At a time where vocational talent is lacking in a number of industries, this presents a unique opportunity for those interested in turning a hobby into a career. Landscapers are in high demand, and work on a wide range of projects small and large – but becoming one isn’t necessarily straightforward. What should you know about starting a career in landscaping?
Skills and Qualifications
You can become a landscaper without so much as a GCSE if you so choose. All that truly matters is that you have the skills necessary to safely wield gardening equipment, and possess enough vocational knowledge of horticulture and outdoor construction to meet the needs of the average project.

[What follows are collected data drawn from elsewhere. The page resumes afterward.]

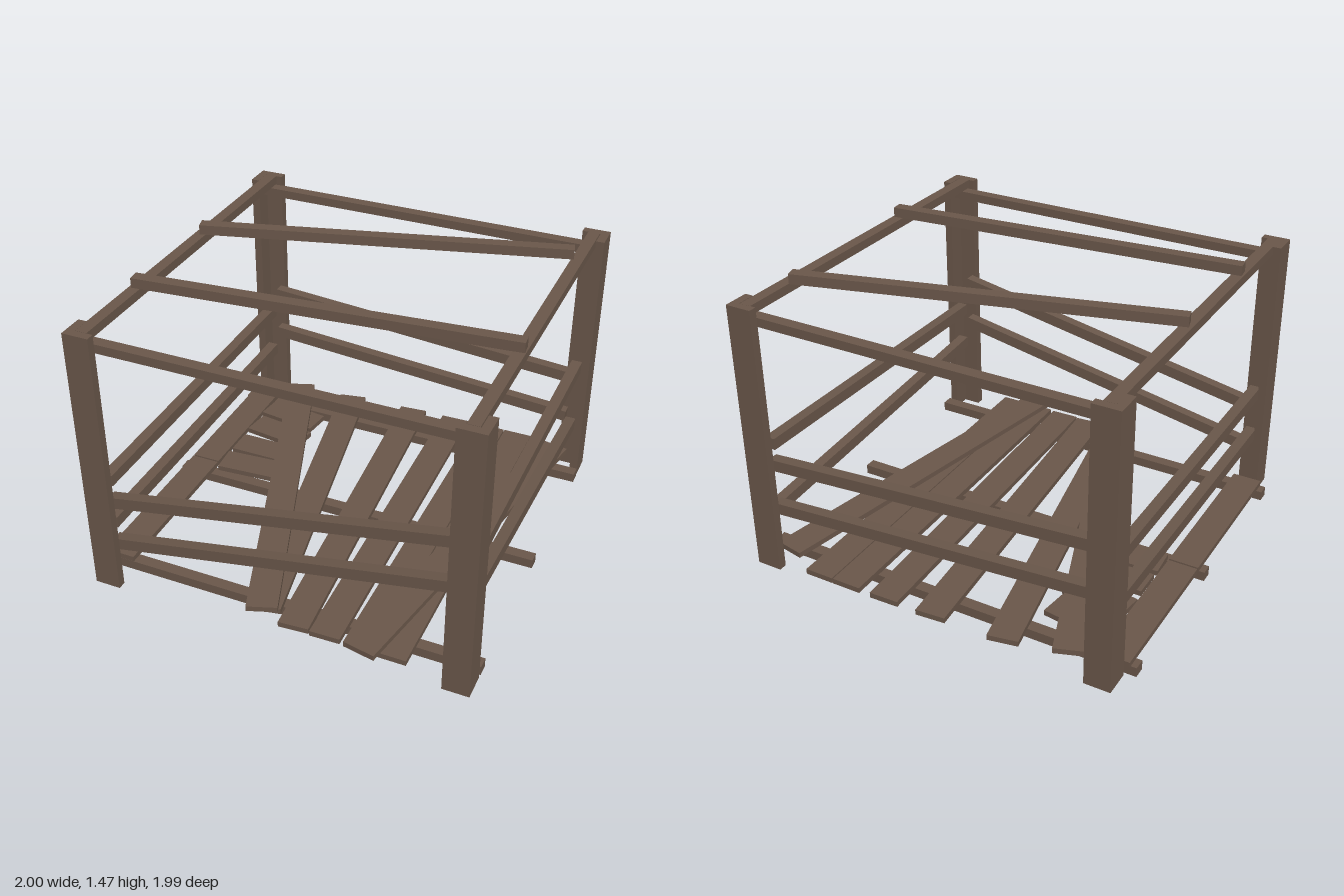
import * as THREE from 'three';

export function createModel() {
  const model = new THREE.Group();
  model.name = 'woodenFrame';
  const wood = new THREE.MeshStandardMaterial({ color: 0x6a574a });
  wood.name = 'weatheredWood';

  // Straight timber between two centre points, kept upright about its length
  function bar(name, from, to, height, depth) {
    const a = new THREE.Vector3(...from);
    const b = new THREE.Vector3(...to);
    const dir = b.clone().sub(a);
    const mesh = new THREE.Mesh(new THREE.BoxGeometry(dir.length(), height, depth), wood);
    dir.normalize();
    const side = dir.clone().cross(new THREE.Vector3(0, 1, 0)).normalize();
    const up = side.clone().cross(dir);
    mesh.quaternion.setFromRotationMatrix(new THREE.Matrix4().makeBasis(dir, up, side));
    mesh.position.copy(a).add(b).multiplyScalar(0.5);
    mesh.name = name;
    model.add(mesh);
  }

  // Corner posts: L-shaped section opening towards the inside
  const W = 0.133, T = 0.042, H = 1.415;
  const section = new THREE.Shape([[0, 0], [W, 0], [W, T], [T, T], [T, W], [0, W]]
    .map(([x, y]) => new THREE.Vector2(x, y)));
  const postGeometry = new THREE.ExtrudeGeometry(section, { depth: H, bevelEnabled: false });
  postGeometry.rotateX(-Math.PI / 2);
  const posts = [
    ['frontRightPost', -0.945, 0.955, 0], ['frontLeftPost', 0.998, 0.955, 1],
    ['backLeftPost', 0.998, -0.985, 2], ['backRightPost', -0.945, -0.985, 3],
  ];
  for (const [name, x, z, turns] of posts) {
    const post = new THREE.Mesh(postGeometry, wood);
    post.position.set(x, 0, z);
    post.rotation.y = turns * Math.PI / 2;
    post.name = name;
    model.add(post);
  }

  // Top rails
  const xL = -0.873, xR = 0.923, zF = 0.882, zB = -0.917;
  for (const z of [zF, zB]) bar('crossRail', [-0.9, 1.343, z], [0.95, 1.343, z], 0.045, 0.058);
  for (const x of [xL, xR]) bar('sideRail', [x, 1.393, -0.945], [x, 1.393, 0.912], 0.045, 0.058);

  // Loose roof poles
  bar('roofPole', [-0.88, 1.44, -0.17], [0.9, 1.44, -0.645], 0.05, 0.06);
  bar('roofPole', [-0.89, 1.44, 0.447], [0.945, 1.44, 0.285], 0.05, 0.06);

  // Slanting wall boards: start and end heights
  for (const [y0, y1] of [[0.485, 0.815], [0.237, 0.567]])
    bar('frontBoard', [-0.84, y0, zF], [0.89, y1, zF], 0.06, 0.055);
  for (const [y0, y1] of [[0.715, 0.583], [0.467, 0.335]])
    bar('backBoard', [-0.84, y0, zB], [0.89, y1, zB], 0.06, 0.055);
  for (const [x, y0, y1] of [[xR, 0.645, 0.665], [xR, 0.435, 0.305], [xL, 0.58, 0.6], [xL, 0.33, 0.35]])
    bar('sideBoard', [x, y0, 0.86], [x, y1, -0.89], 0.06, 0.055);

  // Floor joists
  for (const z of [-0.807, -0.025, 0.775]) bar('joist', [-1, 0.025, z], [1, 0.025, z], 0.05, 0.06);

  // Floor boards: x, z at the back, x, z at the front, layer
  const boards = [
    [-0.895, -0.85, -0.895, -0.08, 0], [-0.895, -0.07, -0.895, 0.805, 0],
    [-0.715, -0.935, -0.055, 0.905, 1], [-0.4, -0.98, -0.055, 0.87, 0],
    [-0.022, -0.995, 0.12, 0.93, 0], [0.235, -0.998, 0.28, 0.93, 0],
    [0.452, -0.998, 0.452, 0.935, 0], [0.61, -0.998, 0.61, 0.935, 0],
    [0.842, -0.93, 0.476, 0.978, 1],
  ];
  for (const [x0, z0, x1, z1, layer] of boards)
    bar('floorBoard', [x0, 0.065 + layer * 0.03, z0], [x1, 0.065 + layer * 0.03, z1], 0.028, 0.152);

  // Short broken floor boards
  for (const [z0, z1] of [[-0.685, -0.64], [-0.505, -0.46], [-0.295, -0.295], [-0.115, -0.138]])
    bar('shortBoard', [-0.805, 0.065, z0], [-0.48, 0.065, z1], 0.028, 0.15);

  return model;
}
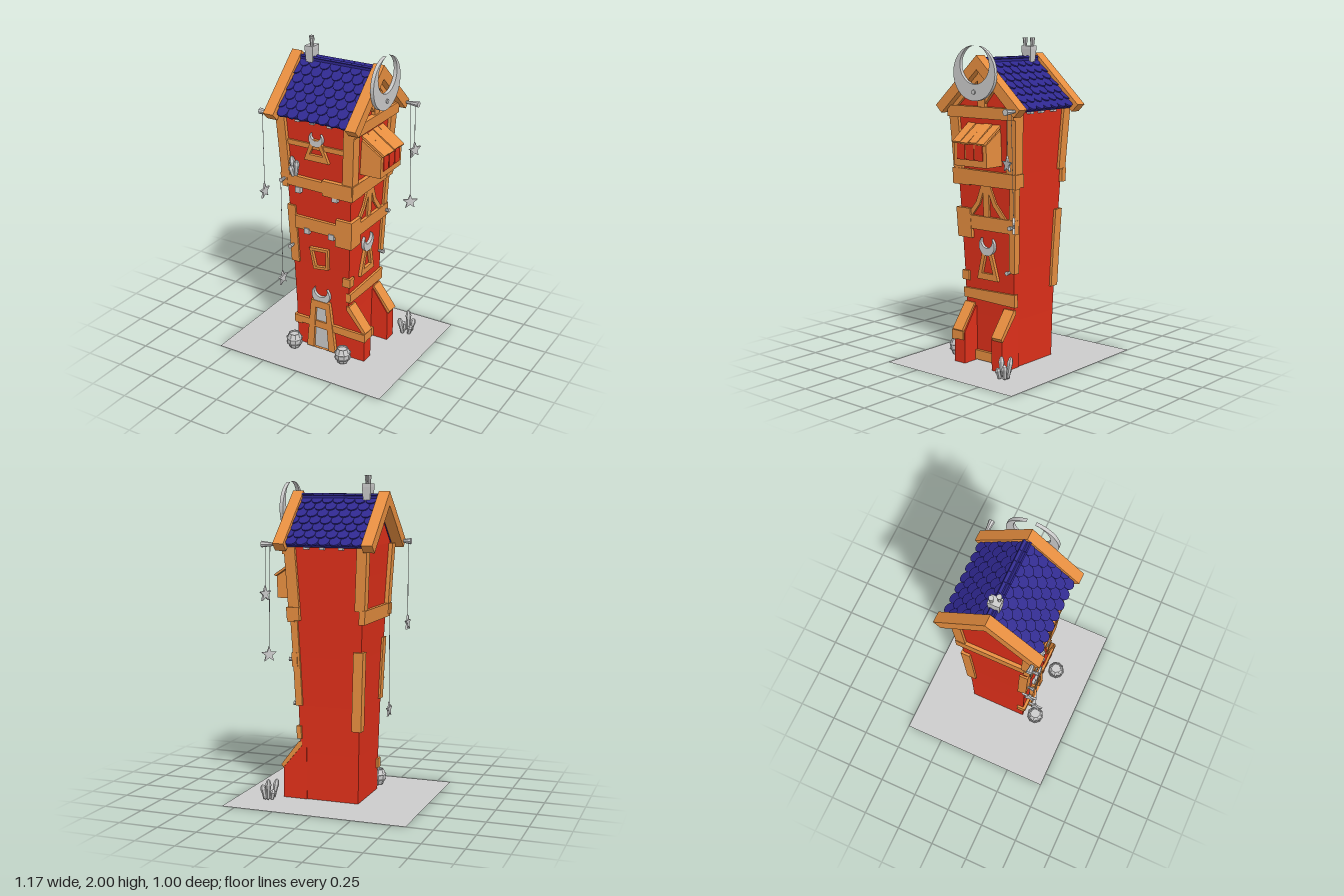
import * as THREE from 'three';

const mat = (color) => new THREE.MeshStandardMaterial({ color, flatShading: true, side: THREE.DoubleSide });
const RED = mat(0xe0301a), WOOD = mat(0xe88f40), BLUE = mat(0x2f2890), GREY = mat(0xcccccc);
const FRONT = 0, RIGHT = Math.PI / 2, LEFT = -Math.PI / 2;

// half width of the tower, which widens upwards
const w = (y) => 0.185 + 0.06 * Math.pow(Math.min(y, 1.58) / 1.58, 1.5);
const rect = (a, b, c, d) => [[a, b], [c, b], [c, d], [a, d]];
const shapeOf = (pts) => new THREE.Shape(pts.map((p) => new THREE.Vector2(p[0], p[1])));

export function createModel() {
  const model = new THREE.Group();
  const add = (name, geo, material, pos = [0, 0, 0], rot = [0, 0, 0], parent = model) => {
    const m = new THREE.Mesh(geo, material);
    m.name = name;
    m.position.set(...pos);
    m.rotation.set(...rot);
    parent.add(m);
    return m;
  };
  const extrude = (shape, depth) => new THREE.ExtrudeGeometry(shape, { depth, bevelEnabled: false, curveSegments: 10 });
  const box = (name, x0, x1, y0, y1, z0, z1, m) =>
    add(name, new THREE.BoxGeometry(x1 - x0, y1 - y0, z1 - z0), m, [(x0 + x1) / 2, (y0 + y1) / 2, (z0 + z1) / 2]);

  // rectangular cross-sections [y, x0, x1, z0, z1] joined from bottom to top
  const loft = (secs) => {
    const pos = [], idx = [];
    secs.forEach(([y, x0, x1, z0, z1], i) => {
      pos.push(x0, y, z1, x1, y, z1, x1, y, z0, x0, y, z0);
      for (let j = 0; j < 4 && i; j++) {
        const a = i * 4 - 4 + j, b = i * 4 - 4 + (j + 1) % 4;
        idx.push(a, b, a + 4, b, b + 4, a + 4);
      }
    });
    const t = secs.length * 4 - 4;
    idx.push(0, 2, 1, 0, 3, 2, t, t + 1, t + 2, t, t + 2, t + 3);
    const g = new THREE.BufferGeometry();
    g.setAttribute('position', new THREE.Float32BufferAttribute(pos, 3));
    g.setIndex(idx);
    const flat = g.toNonIndexed();
    flat.computeVertexNormals();
    return flat;
  };

  // flat piece laid on a wall; outline in (across, up) as seen facing that wall
  const panel = (name, face, pts, t = 0.02, m = WOOD, hole = null) => {
    const s = shapeOf(pts);
    if (hole) s.holes.push(shapeOf(hole));
    const g = extrude(s, 1), p = g.attributes.position;
    for (let i = 0; i < p.count; i++) p.setZ(i, w(p.getY(i)) + (p.getZ(i) > 0.5 ? t : -0.015));
    g.computeVertexNormals();
    return add(name, g, m, [0, 0, 0], [0, face, 0]);
  };
  const bar = (name, face, a, b, width, t = 0.02) => {
    const dx = b[0] - a[0], dy = b[1] - a[1], l = Math.hypot(dx, dy) * 2 / width, nx = -dy / l, ny = dx / l;
    return panel(name, face, [[a[0] - nx, a[1] - ny], [b[0] - nx, b[1] - ny], [b[0] + nx, b[1] + ny], [a[0] + nx, a[1] + ny]], t);
  };

  // crescent with horns up: outer radius R, inner radius r raised by d
  const crescent = (R, r, d, depth) => {
    const y = (R * R - r * r + d * d) / (2 * d), x = Math.sqrt(R * R - y * y);
    const s = new THREE.Shape(), a = Math.atan2(y, x), b = Math.atan2(y - d, x);
    s.absarc(0, 0, R, Math.PI - a, Math.PI * 2 + a, false);
    s.absarc(0, d, r, b, -Math.PI - b, true);
    return new THREE.ExtrudeGeometry(s, { depth, bevelEnabled: false, curveSegments: 24 });
  };

  // ground and tower
  add('ground', new THREE.PlaneGeometry(1.17, 1), GREY, [0, 0.002, 0], [-Math.PI / 2, 0, 0]);
  const secs = [0.005, 0.3, 0.6, 0.9, 1.2, 1.4, 1.58].map((y) => [y, -w(y), w(y), -w(y), w(y)]);
  add('towerWalls', loft([...secs, [1.82, -0.245, 0.245, -0.004, 0.004]]), RED);

  // sloped buttresses with wooden caps
  for (const z of [0.11, -0.192]) {
    const n = z > 0 ? 'frontButtress' : 'backButtress';
    add(n, extrude(shapeOf([[0.15, 0.005], [0.305, 0.005], [0.305, 0.2], [0.2, 0.35], [0.15, 0.35]]), 0.082), RED, [0, 0, z]);
    add(n + 'Cap', extrude(shapeOf([[0.18, 0.345], [0.305, 0.195], [0.318, 0.215], [0.2, 0.37], [0.18, 0.37]]), 0.08), WOOD, [0, 0, z + (z > 0 ? 0.01 : -0.006)]);
  }
  panel('plinthBoard', RIGHT, rect(-0.115, 0.01, 0.115, 0.07));
  box('buttressBand', 0.285, 0.317, 0.155, 0.21, 0.115, 0.207, WOOD);

  // corner posts: side x, side z, bottom, top, thickness inside and outside
  for (const [sx, sz, y0, y1, inn, out] of [
    [1, 1, 1.2, 1.58, 0.05, 0.02], [-1, 1, 1.2, 1.58, 0.035, 0.025], [1, -1, 1.2, 1.58, 0.05, 0.02], [-1, -1, 1.2, 1.58, 0.045, 0.018],
    [-1, 1, 0.6, 0.99, 0.045, 0.012], [1, 1, 0.785, 0.97, 0.09, 0.022], [1, -1, 0.6, 1.13, 0.03, 0.014], [-1, -1, 0.46, 0.95, 0.045, 0.016],
    [1, 1, 0.51, 0.57, 0.04, 0.014], [-1, 1, 0.15, 0.21, 0.04, 0.014], [1, 1, 1.115, 1.215, 0.1, 0.025], [1, -1, 1.13, 1.21, 0.05, 0.03],
  ]) {
    const s = (y) => {
      const i = w(y) - inn, o = w(y) + out;
      return [y, sx > 0 ? i : -o, sx > 0 ? o : -i, sz > 0 ? i : -o, sz > 0 ? o : -i];
    };
    add('cornerPost', loft([s(y0), s((y0 + y1) / 2), s(y1)]), WOOD);
  }

  // horizontal beams
  panel('frontUpperBeam', FRONT, [[-0.255, 1.135], [0.05, 1.13], [0.05, 1.2], [-0.255, 1.205]], 0.025);
  panel('frontUpperBeam', FRONT, rect(0.04, 1.115, 0.245, 1.215), 0.03);
  panel('frontMiddleBeam', FRONT, rect(-0.17, 0.845, 0.2, 0.93));
  panel('frontLowerBeam', FRONT, [[-0.195, 0.165], [0.315, 0.15], [0.315, 0.205], [-0.195, 0.21]]);
  panel('frontTopBeam', FRONT, rect(-0.2, 1.4, 0.2, 1.432), 0.012);
  panel('sideTopBeam', RIGHT, rect(-0.265, 1.53, 0.26, 1.6), 0.035);
  panel('sideUpperBeam', RIGHT, [[-0.25, 1.12], [0.25, 1.12], [0.25, 1.21], [-0.25, 1.215]], 0.027);
  panel('sideMiddleBeam', RIGHT, rect(-0.22, 0.845, 0.23, 0.93));
  panel('sideLowerBeam', RIGHT, [[-0.2, 0.4], [0.21, 0.39], [0.21, 0.47], [-0.2, 0.46]], 0.015);
  panel('leftUpperBeam', LEFT, rect(-0.245, 1.12, 0.25, 1.205), 0.022);

  // curved braces and gable timbers
  bar('braceKingPost', RIGHT, [0, 0.92], [0, 1.13], 0.045, 0.012);
  for (const s of [-1, 1]) {
    bar('brace', RIGHT, [s * 0.02, 1.12], [s * 0.07, 1.0], 0.03, 0.012);
    bar('brace', RIGHT, [s * 0.07, 1.005], [s * 0.15, 0.91], 0.03, 0.012);
    bar('gableBrace', RIGHT, [0, 1.61], [s * 0.1, 1.73], 0.03, 0.02);
    bar('gableRafter', RIGHT, [0, 1.81], [s * 0.25, 1.575], 0.04, 0.02);
  }
  bar('gableKingPost', RIGHT, [0, 1.58], [0, 1.82], 0.055, 0.025);

  // door, window and triangular vents
  panel('door', FRONT, [[-0.06, 0.01], [0.06, 0.01], [0.038, 0.32], [-0.038, 0.32]], 0.008, GREY);
  panel('doorFrame', FRONT, [[-0.105, 0.01], [0.105, 0.01], [0.065, 0.36], [-0.068, 0.36]], 0.025, WOOD, [[-0.055, 0.011], [0.055, 0.011], [0.036, 0.31], [-0.036, 0.31]]);
  panel('windowFrame', FRONT, [[-0.045, 0.585], [0.06, 0.6], [0.062, 0.74], [-0.072, 0.73]], 0.022, WOOD, [[-0.03, 0.605], [0.043, 0.615], [0.045, 0.72], [-0.052, 0.712]]);
  for (const [face, y, h, b] of [[FRONT, 1.325, 0.14, 0.085], [RIGHT, 0.535, 0.2, 0.083]])
    panel('ventFrame', face, [[-b, y], [b, y], [0.03, y + h], [-0.03, y + h]], 0.02, WOOD, [[-b * 0.55, y + 0.04], [b * 0.55, y + 0.04], [0.008, y + h - 0.02], [-0.008, y + h - 0.02]]);

  // crescent ornaments
  const bigMoon = crescent(0.163, 0.114, 0.05, 0.022);
  add('gableCrescent', bigMoon, GREY, [0.31, 1.8, 0], [0, RIGHT, 0]).rotateZ(-0.08);
  add('crescentStud', new THREE.CylinderGeometry(0.014, 0.014, 0.03, 8), GREY, [0.325, 1.69, 0], [0, 0, RIGHT]);
  add('doorCrescent', crescent(0.065, 0.047, 0.032, 0.02), GREY, [0, 0.405, w(0.4)]);
  add('frontCrescent', crescent(0.048, 0.035, 0.024, 0.02), GREY, [0, 1.47, w(1.47)]);
  add('sideCrescent', crescent(0.062, 0.045, 0.03, 0.02), GREY, [w(0.75), 0.75, 0], [0, RIGHT, 0]);

  // bay window with planked awning
  const bay = extrude(shapeOf([[0.2, 1.25], [0.365, 1.25], [0.37, 1.385], [0.22, 1.48]]), 0.254);
  add('bayWindow', bay, WOOD, [0, 0, -0.127]);
  for (let i = -1; i <= 1; i++) box('bayPane', 0.362, 0.373, 1.29, 1.385, i * 0.07 - 0.03, i * 0.07 + 0.03, RED);
  for (let i = 0; i < 4; i++)
    add('awningPlank', new THREE.BoxGeometry(0.185, 0.014, 0.06), WOOD, [0.308, 1.44 + (i % 2) * 0.004, -0.0965 + i * 0.0645], [0, 0.03 * (i % 2 ? 1 : -1), -0.6]);

  // roof: slab and staggered scalloped tiles on both slopes
  const tile = new THREE.Shape();
  tile.moveTo(-0.034, 0.06);
  tile.lineTo(-0.034, 0);
  tile.absarc(0, 0, 0.034, Math.PI, Math.PI * 2, false);
  tile.lineTo(0.034, 0.06);
  const tileGeo = new THREE.ExtrudeGeometry(tile, { depth: 0.012, bevelEnabled: false, curveSegments: 8 });
  for (const side of [0, Math.PI]) {
    const half = new THREE.Group(), slope = new THREE.Group();
    half.name = side ? 'backRoof' : 'frontRoof';
    half.rotation.y = side;
    slope.position.y = 1.865;
    slope.rotation.x = -0.811;
    half.add(slope);
    model.add(half);
    add('roofSlab', new THREE.BoxGeometry(0.52, 0.39, 0.02), BLUE, [0, -0.2, -0.014], [0, 0, 0], slope);
    for (let r = 0; r < 7; r++) {
      const odd = r % 2;
      for (let c = 0; c < 7 + odd; c++)
        add('roofTile', tileGeo, BLUE, [(c - 3 - odd * 0.5) * 0.07, -0.03 - r * 0.058, 0], [-0.12, 0, 0], slope);
    }
    // eave brackets
    for (const x of [-0.12, -0.02, 0.1]) add('eaveBracket', new THREE.BoxGeometry(0.03, 0.025, 0.03), GREY, [x, 1.575, 0.255], [0, 0, 0], half);
  }
  add('ridgeCap', new THREE.BoxGeometry(0.5, 0.02, 0.04), BLUE, [0, 1.868, 0]);
  const barge = [[0, 1.905], [-0.33, 1.597], [-0.285, 1.552], [0, 1.82], [0.285, 1.552], [0.33, 1.597]];
  for (const x of [0.24, -0.318]) add('bargeBoard', extrude(shapeOf(barge), 0.07), WOOD, [x, 0, 0], [0, RIGHT, 0]);

  // chimney with two pots
  add('chimney', loft([[1.83, -0.2, -0.16, -0.03, 0.03], [1.93, -0.208, -0.152, -0.038, 0.036], [1.95, -0.208, -0.152, -0.038, 0.036]]), GREY);
  for (const [x, z] of [[-0.192, -0.019], [-0.167, 0.018]])
    add('chimneyPot', new THREE.CylinderGeometry(0.016, 0.01, 0.055, 8), GREY, [x, 1.9725, z]);

  // studs, pegs and small brackets
  const peg = (name, pos, rot, len = 0.05, r = 0.014) =>
    add(name, new THREE.CylinderGeometry(r, r * 0.45, len, 8), GREY, pos, rot);
  for (const [x, y, z] of [[-0.225, 1.175, 0.27], [-0.192, 0.72, 0.235]]) peg('frontPeg', [x, y, z], [Math.PI / 2, 0, 0]);
  for (const [x, y, z] of [[0.23, 0.885, -0.205], [0.215, 0.605, -0.172]]) peg('sidePeg', [x, y, z], [0, 0, -RIGHT]);
  peg('eaveHorn', [-0.337, 1.59, 0.287], [0, 0, RIGHT], 0.06, 0.02);
  peg('eaveHorn', [0.352, 1.59, -0.293], [0, 0, -RIGHT], 0.085, 0.02);
  for (const [x, y] of [[-0.137, 1.105], [0.122, 1.1], [-0.085, 0.835], [0.09, 0.835]])
    box('beamBracket', x - 0.018, x + 0.018, y - 0.012, y + 0.025, w(y) - 0.01, w(y) + 0.028, GREY);

  // hanging strings with stars: top point, then stars below it
  const starPts = Array.from({ length: 10 }, (_, i) => {
    const r = i % 2 ? 0.021 : 0.05, a = Math.PI / 2 + i * Math.PI / 5;
    return [r * Math.cos(a), r * Math.sin(a)];
  });
  const starGeo = extrude(shapeOf(starPts), 0.012).translate(0, 0, -0.006);
  const hang = (a, b, turn) => {
    const path = new THREE.LineCurve3(new THREE.Vector3(...a), new THREE.Vector3(...b));
    add('string', new THREE.TubeGeometry(path, 1, 0.002, 4), GREY);
    add('hangingStar', starGeo, GREY, b, [0, turn, 0]);
  };
  hang([0.37, 1.59, -0.293], [0.375, 1.29, -0.293], 1.25);
  hang([0.34, 1.59, -0.293], [0.343, 0.925, -0.315], 0.7);
  hang([-0.348, 1.59, 0.29], [-0.348, 1.075, 0.29], RIGHT);
  hang([-0.228, 1.175, 0.29], [-0.228, 0.505, 0.29], RIGHT);

  // barrels by the door
  const profile = [[0, 0], [0.032, 0], [0.048, 0.035], [0.05, 0.065], [0.036, 0.1], [0.03, 0.1], [0.03, 0.09], [0, 0.09]];
  const barrel = new THREE.LatheGeometry(profile.map((p) => new THREE.Vector2(...p)), 9);
  for (const x of [-0.163, 0.195]) {
    add('barrel', barrel, GREY, [x, 0.012, 0.27]);
    for (const y of [0.045, 0.08]) add('barrelHoop', new THREE.TorusGeometry(0.05, 0.004, 4, 9), GREY, [x, y, 0.27], [Math.PI / 2, 0, 0]);
  }

  // leafy clumps on the ground and on the front beam
  const leaf = new THREE.LatheGeometry([[0, 0], [0.012, 0.01], [0.015, 0.06], [0.019, 0.09], [0.012, 0.115], [0, 0.125]].map((p) => new THREE.Vector2(...p)), 6);
  const clump = (name, x, y, z, leaves) => leaves.forEach(([dx, dz, s, tilt]) =>
    add(name, leaf, GREY, [x + dx, y, z + dz], [dz * 5, 0, tilt]).scale.set(1, s, 1));
  clump('groundPlant', 0.37, 0.003, -0.265, [[0, -0.025, 1.15, 0.08], [-0.012, 0.03, 1, 0.15], [0.022, 0.015, 0.6, -0.25], [-0.018, -0.01, 0.55, 0.2], [0.02, -0.02, 0.8, -0.15]]);
  clump('beamPlant', -0.145, 1.21, 0.258, [[-0.01, 0, 1, 0.1], [0.012, 0.01, 0.9, -0.1], [0.002, 0.02, 0.6, 0.25]]);

  return model;
}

However, the more arrows to your bow, the better – and there are some aspects of landscaping where a qualification may indeed be necessary. There are diplomas and other qualifications you can take in groundskeeping, horticulture, tree surgery and all manner of other gardening practices. These can help you refine your skills and knowledge, and also specialise in one of the many corners of landscaping.
Tools, Equipment and Materials
Of course, your skills and accolades are not enough by themselves to complete a complicated garden overhaul. You will, naturally, need the tools of the trade to properly and fully offer your services to clients. As such, you will need to frontload some investment into key items of equipment, from lawnmowers and hedge trimmers to shears, secateurs and chemicals for killing or treating flora. Not only this, but you will need a stockpile of commonly-used materials to avoid stalls in projects.
Central to your acquisition efforts should be the search for reputable suppliers. As a business, you will need access to the various materials of your trade at the wholesale level – and you will need to guarantee access to such materials ahead of specific jobs, so as not to delay project schedules or negatively impact clients. This is just as true of power tools and replacement parts as it is of raw materials like wood and paving stone; the easier it is for you to acquire, the better you will be in plying your trade.
Building a Team
There are many landscapers that choose to work largely alone, as self-employed ‘sole traders’. This is the simplest business structure for tax purposes, with all business income treated – and taxed – as personal income. But many more landscapers work as teams – necessitating registration as a limited company. If you do the latter, you may have a more difficult job on your hands in relation to tax, but you also give yourself the opportunity to build an effective team and grow your business beyond even that.